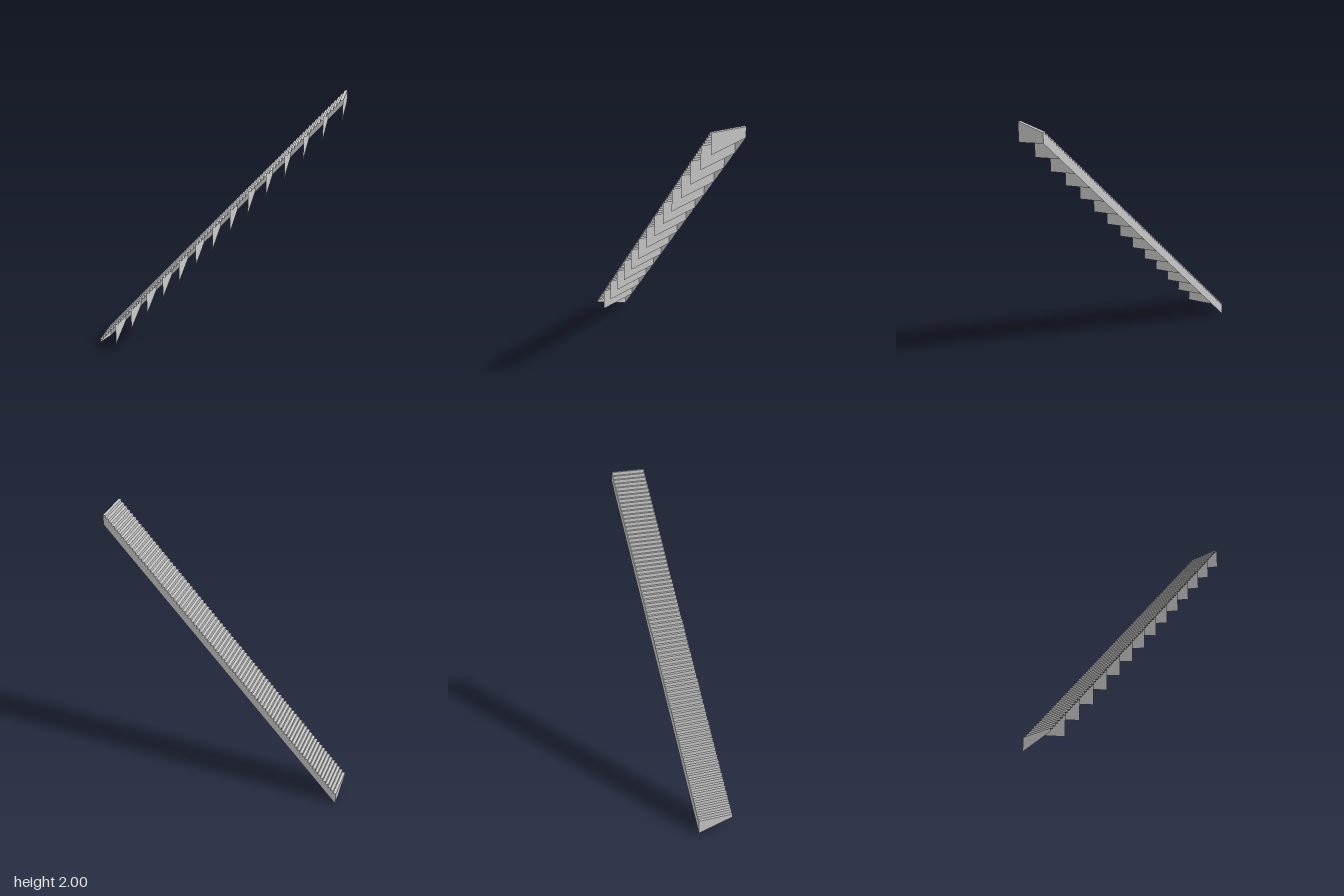
import * as THREE from 'three';

const STEPS = 84, PER_FIN = 6;
const HALF_LENGTH = 0.84, HALF_WIDTH = 0.12, DEPTH = 0.07;
const RUN = 2 * HALF_LENGTH / STEPS;
const RISE = (2 - DEPTH) / STEPS;

const stepX = i => -HALF_LENGTH + i * RUN;
const treadY = i => DEPTH + i * RISE; // height after i risers

export function createModel() {
  const group = new THREE.Group();
  const material = new THREE.MeshStandardMaterial({
    color: 0xcccccc, flatShading: true, side: THREE.DoubleSide,
  });
  const add = (name, geometry, parent = group) => {
    const mesh = new THREE.Mesh(geometry, material);
    mesh.name = name;
    parent.add(mesh);
    return mesh;
  };

  // Saw-toothed line of the flight: riser then tread for each step
  const profile = [[stepX(0), treadY(0)]];
  for (let i = 0; i < STEPS; i++) {
    profile.push([stepX(i), treadY(i + 1)], [stepX(i + 1), treadY(i + 1)]);
  }

  // Thin folded sheet of risers and treads, open underneath
  const positions = [], indices = [];
  profile.forEach(([x, y], i) => {
    positions.push(x, y, HALF_WIDTH, x, y, -HALF_WIDTH);
    if (i > 0) {
      const a = 2 * (i - 1);
      indices.push(a, a + 2, a + 1, a + 1, a + 2, a + 3);
    }
  });
  const sheet = new THREE.BufferGeometry();
  sheet.setAttribute('position', new THREE.Float32BufferAttribute(positions, 3));
  sheet.setIndex(indices);
  const steps = sheet.toNonIndexed();
  steps.computeVertexNormals();
  add('steps', steps);

  // Stringer closing the back edge, with a straight sloping underside
  const outline = [[-HALF_LENGTH, 0], [HALF_LENGTH, 2 - DEPTH], ...profile.slice().reverse()];
  const stringer = new THREE.ShapeGeometry(
    new THREE.Shape(outline.map(([x, y]) => new THREE.Vector2(x, y))));
  add('backStringer', stringer.rotateY(Math.PI).scale(-1, 1, 1).translate(0, 0, -HALF_WIDTH));

  // Upright plate across the flight; its local x runs toward the back
  const plate = (name, x, top, frontBottom, backBottom, parent) => {
    const shape = new THREE.Shape([
      new THREE.Vector2(-HALF_WIDTH, frontBottom),
      new THREE.Vector2(HALF_WIDTH, backBottom),
      new THREE.Vector2(HALF_WIDTH, top),
      new THREE.Vector2(-HALF_WIDTH, top),
    ]);
    const mesh = add(name, new THREE.ShapeGeometry(shape).rotateY(Math.PI / 2), parent);
    mesh.position.x = x;
  };

  // Triangle under the first riser
  const foot = new THREE.ShapeGeometry(new THREE.Shape([
    new THREE.Vector2(-HALF_WIDTH, DEPTH),
    new THREE.Vector2(HALF_WIDTH, 0),
    new THREE.Vector2(HALF_WIDTH, DEPTH),
  ]));
  add('footPlate', foot.rotateY(Math.PI / 2)).position.x = -HALF_LENGTH;

  // Slanted fins hanging below every sixth step
  const fins = new THREE.Group();
  fins.name = 'supportFins';
  group.add(fins);
  for (let i = PER_FIN; i <= STEPS; i += PER_FIN) {
    plate('supportFin', stepX(i), treadY(i), treadY(i - PER_FIN), treadY(i) - DEPTH, fins);
  }
  return group;
}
• • • • • • •
Exactly as they appear, please return only the lines from the first line of the records through the line containing "sheet.setIndex(indices);", both included, leaving out all pictures.

= RESULT BELOW =
import * as THREE from 'three';

const STEPS = 84, PER_FIN = 6;
const HALF_LENGTH = 0.84, HALF_WIDTH = 0.12, DEPTH = 0.07;
const RUN = 2 * HALF_LENGTH / STEPS;
const RISE = (2 - DEPTH) / STEPS;

const stepX = i => -HALF_LENGTH + i * RUN;
const treadY = i => DEPTH + i * RISE; // height after i risers

export function createModel() {
  const group = new THREE.Group();
  const material = new THREE.MeshStandardMaterial({
    color: 0xcccccc, flatShading: true, side: THREE.DoubleSide,
  });
  const add = (name, geometry, parent = group) => {
    const mesh = new THREE.Mesh(geometry, material);
    mesh.name = name;
    parent.add(mesh);
    return mesh;
  };

  // Saw-toothed line of the flight: riser then tread for each step
  const profile = [[stepX(0), treadY(0)]];
  for (let i = 0; i < STEPS; i++) {
    profile.push([stepX(i), treadY(i + 1)], [stepX(i + 1), treadY(i + 1)]);
  }

  // Thin folded sheet of risers and treads, open underneath
  const positions = [], indices = [];
  profile.forEach(([x, y], i) => {
    positions.push(x, y, HALF_WIDTH, x, y, -HALF_WIDTH);
    if (i > 0) {
      const a = 2 * (i - 1);
      indices.push(a, a + 2, a + 1, a + 1, a + 2, a + 3);
    }
  });
  const sheet = new THREE.BufferGeometry();
  sheet.setAttribute('position', new THREE.Float32BufferAttribute(positions, 3));
  sheet.setIndex(indices);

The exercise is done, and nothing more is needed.